An ironic touch in today’s reading, that last clause. I’ve noticed it a couple of times, in passing, but it reminded me of another literary echo when I heard it read this morning. Without repeating the verb, the line invites us to reflect briefly on the different ways a city and a king might find themselves “troubled”. Particularly if that king is ruling that city, and we already know to associate violence with the name “Herod.” This isn’t the same “Herod” who will later execute a Jewish prophet who ventured to point out certain irregularities in the king’s marital life. That was Herod Antipas, whilst this is his predecessor Herod the Great. But the confusions between the two – and the occasional unclarity as to which “Herod” is meant when a royal thug with that name turns up in a medieval text or a poem – points up the way both men are associated with shocking violence. Hamlet’s threat to “out-Herod Herod” in his retribution on the world taps into this instinctive link with the name, and it is striking that it comes from a prince who feels his world to be shaken around him, and threatens to make sense of it all by mass murder.
Herod Antipas’ killing of the prophet does not take place in a trial, however mocked up, but as part of a bet after dinner. The frivolousness of John the Baptist’s murder in the story of Herod and Salome chimes horribly with some the stories which come out of lethal dictatorships in the modern era. The same grotesque pleasure in oblivion by chance, death by wager, violence pushed alongside sexual display. “King”, as we know, is a polite word for either Herod. Herod the Great – referred to in the verse above – reacted to the Magi’s suggestion that a King of the Jews had been born by ordering a massacre of his own people’s children.

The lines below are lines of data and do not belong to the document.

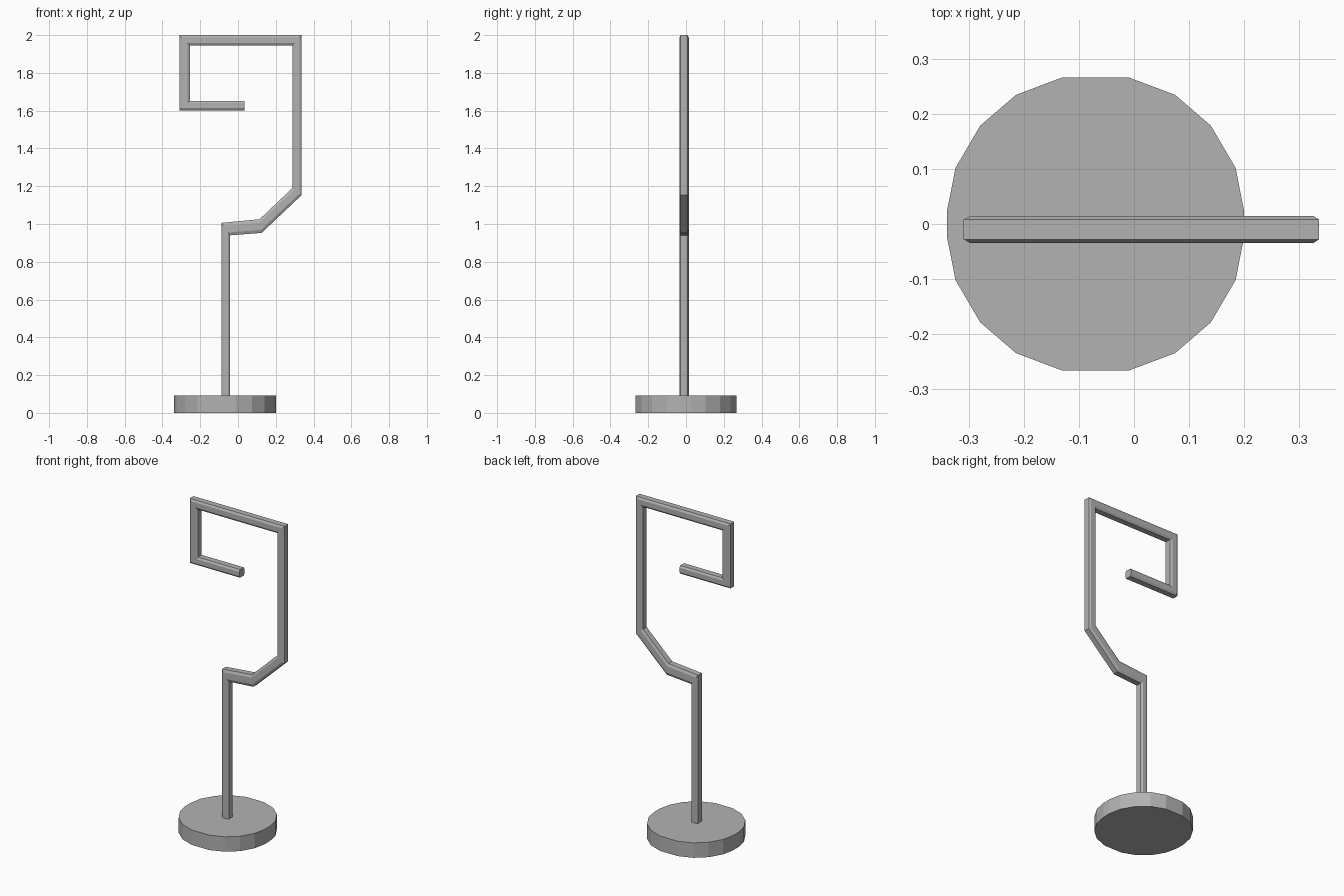
import bpy
import bmesh

cube = bpy.data.objects.get("Cube")
if cube:
    bpy.data.objects.remove(cube, do_unlink=True)

# One plain grey for the whole stand
GREY = (0.45, 0.45, 0.45, 1.0)
grey = bpy.data.materials.new("plain grey")
grey.use_nodes = True
grey.diffuse_color = GREY
grey.node_tree.nodes["Principled BSDF"].inputs["Base Color"].default_value = GREY


def loft(name, rings):
    """Join a list of equal-length rings into a closed, flat-shaded solid."""
    bm = bmesh.new()
    loops = [[bm.verts.new(p) for p in ring] for ring in rings]
    n = len(loops[0])
    for a, b in zip(loops, loops[1:]):
        for i in range(n):
            j = (i + 1) % n
            bm.faces.new((a[i], a[j], b[j], b[i]))
    bm.faces.new(loops[0])
    bm.faces.new(loops[-1])
    bmesh.ops.recalc_face_normals(bm, faces=bm.faces)
    mesh = bpy.data.meshes.new(name)
    bm.to_mesh(mesh)
    bm.free()
    mesh.materials.append(grey)
    obj = bpy.data.objects.new(name, mesh)
    bpy.context.collection.objects.link(obj)
    return obj


# Round base: a hand-cut disc, one quarter mirrored to twenty sides
BASE_X, BASE_TOP = -0.07, 0.092
quarter = [(0.27, 0.026), (0.255, 0.102), (0.21, 0.179), (0.145, 0.235), (0.06, 0.267)]
half = quarter + [(-x, y) for x, y in reversed(quarter)]
outline = half + [(-x, -y) for x, y in half]
loft("base", [[(BASE_X + x, y, z) for x, y in outline] for z in (0, BASE_TOP)])

# Bent rod: mitred stations given as (left-hand edge, right-hand edge) in x, z
stations = [
    ((-0.088, 0.085), (-0.042, 0.085)),
    ((-0.088, 1.006), (-0.042, 0.94)),
    ((0.114, 1.025), (0.125, 0.953)),
    ((0.288, 1.19), (0.337, 1.153)),
    ((0.288, 1.946), (0.337, 2.0)),
    ((-0.255, 1.946), (-0.31, 2.0)),
    ((-0.255, 1.652), (-0.31, 1.602)),
    ((0.034, 1.652), (0.034, 1.602)),
]
ROD_Y, HALF_Y = -0.01, 0.025
# Chamfered square section, in half-widths across and in depth
corner = [(1, 0.72), (0.55, 1)]
side = corner + [(-u, v) for u, v in reversed(corner)]
section = side + [(-u, -v) for u, v in side]
rings = []
for (lx, lz), (rx, rz) in stations:
    cx, cz, dx, dz = (lx + rx) / 2, (lz + rz) / 2, (rx - lx) / 2, (rz - lz) / 2
    rings.append([(cx + u * dx, ROD_Y + v * HALF_Y, cz + u * dz) for u, v in section])
loft("bent_rod", rings)
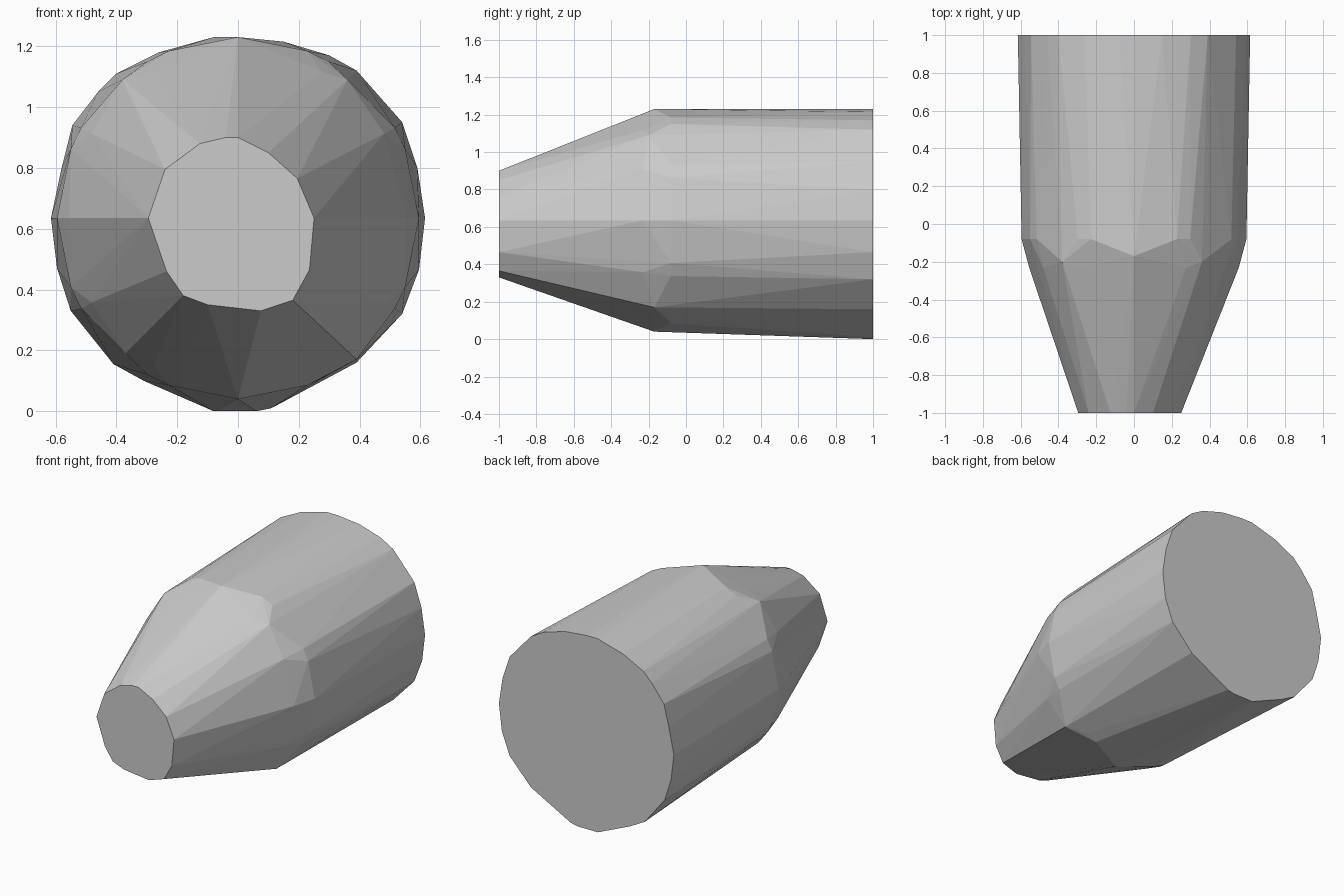
import bpy, bmesh, math

if "Cube" in bpy.data.objects:
    bpy.data.objects.remove(bpy.data.objects["Cube"])

# Outlines as (x, z): narrow front face and wide back face
front = [(-.04, .9), (0, .9), (.1, .85), (.195, .765), (.25, .635), (.235, .465),
         (.18, .365), (.075, .33), (-.1, .35), (-.18, .38), (-.235, .46),
         (-.295, .635), (-.24, .795), (-.125, .88)]
back = [(0, 1.23), (-.08, 1.23), (-.26, 1.18), (-.4, 1.11), (-.46, 1.05), (-.545, .94),
        (-.58, .8), (-.615, .635), (-.595, .47), (-.55, .33), (-.41, .155), (-.31, .1),
        (-.08, 0), (.06, 0), (.11, .01), (.39, .16), (.54, .32), (.595, .465),
        (.615, .635), (.59, .8), (.54, .95), (.39, 1.12), (.3, 1.17), (.15, 1.215)]
points = [(x, -1, z) for x, z in front] + [(x, 1, z) for x, z in back]


def ring(radius, y, start, count):
    for i in range(count):
        a = math.radians(start) + math.tau * i / count
        points.append((radius * math.cos(a), y, .635 + radius * math.sin(a)))


# Faceted shoulder: two staggered rings plus top and bottom ridge points
ring(.595, -.08, 22.5, 8)
ring(.595, -.08, 0, 4 * 3)
ring(.555, -.23, 0, 12)
points += [(0, -.17, 1.23), (0, -.17, .04), (.36, -.2, 1.09), (-.38, -.2, 1.09),
           (.39, -.17, .17), (-.37, -.2, .19)]

# Faceted tapered body wrapped around the outlines
bm = bmesh.new()
for p in points:
    bm.verts.new(p)
hull = bmesh.ops.convex_hull(bm, input=bm.verts)
loose = [v for v in bm.verts if not v.link_faces]
bmesh.ops.delete(bm, geom=loose, context='VERTS')
bmesh.ops.dissolve_limit(bm, angle_limit=math.radians(1), verts=bm.verts, edges=bm.edges)
bmesh.ops.recalc_face_normals(bm, faces=bm.faces)

mesh = bpy.data.meshes.new("tapered_body")
bm.to_mesh(mesh)
bm.free()
bpy.context.collection.objects.link(bpy.data.objects.new("tapered_body", mesh))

The bleak irony of the Matthean text in that “…and all Jerusalem with him” sketches casually the way in which mental turmoil or sudden suspicion in this ruler will mean devastation for those he has authority over. It summons up the mawkish sentimentality of dictators from Caligula onwards, the demand that the people love them, that their subjects understand how much they’ve given up in assuming leadership, that they’ agree they’re only doing all this for everyone’s good.
It’s also a careful piece of narrative construction: it will be another thirteen verses, and more than three hundred words (including the flight into Egypt and recitation of Micah’s prophecy to Bethlehem) before the text tells us of Herod’s actual orders. That narrative suspension leaves the paranoia and arbitrary power of a tyrant hanging over the subsequent events until Herod’s “troubled” mind results in the massacre. The terrible asymmetry between the two meanings of the verb is revealed in the slaughter of children.
As I listened to the reading this morning, and noted again the quiet grimness of that final clause, I heard another text shift in my memory, and realized why it reminded me of poetry. Auden’s ‘Epitaph on a Tyrant” is equally laconic and bleak about the emotional neediness of dictators, and the impact on their people. That last line must surely be an (at least semi-conscious) echo of the story of Herod?
Epitaph on a Tyrant
Perfection, of a kind, was what he was after,
And the poetry he invented was easy to understand;
He knew human folly like the back of his hand,
And was greatly interested in armies and fleets;
When he laughed, respectable senators burst with laughter,
And when he cried the little children died in the streets.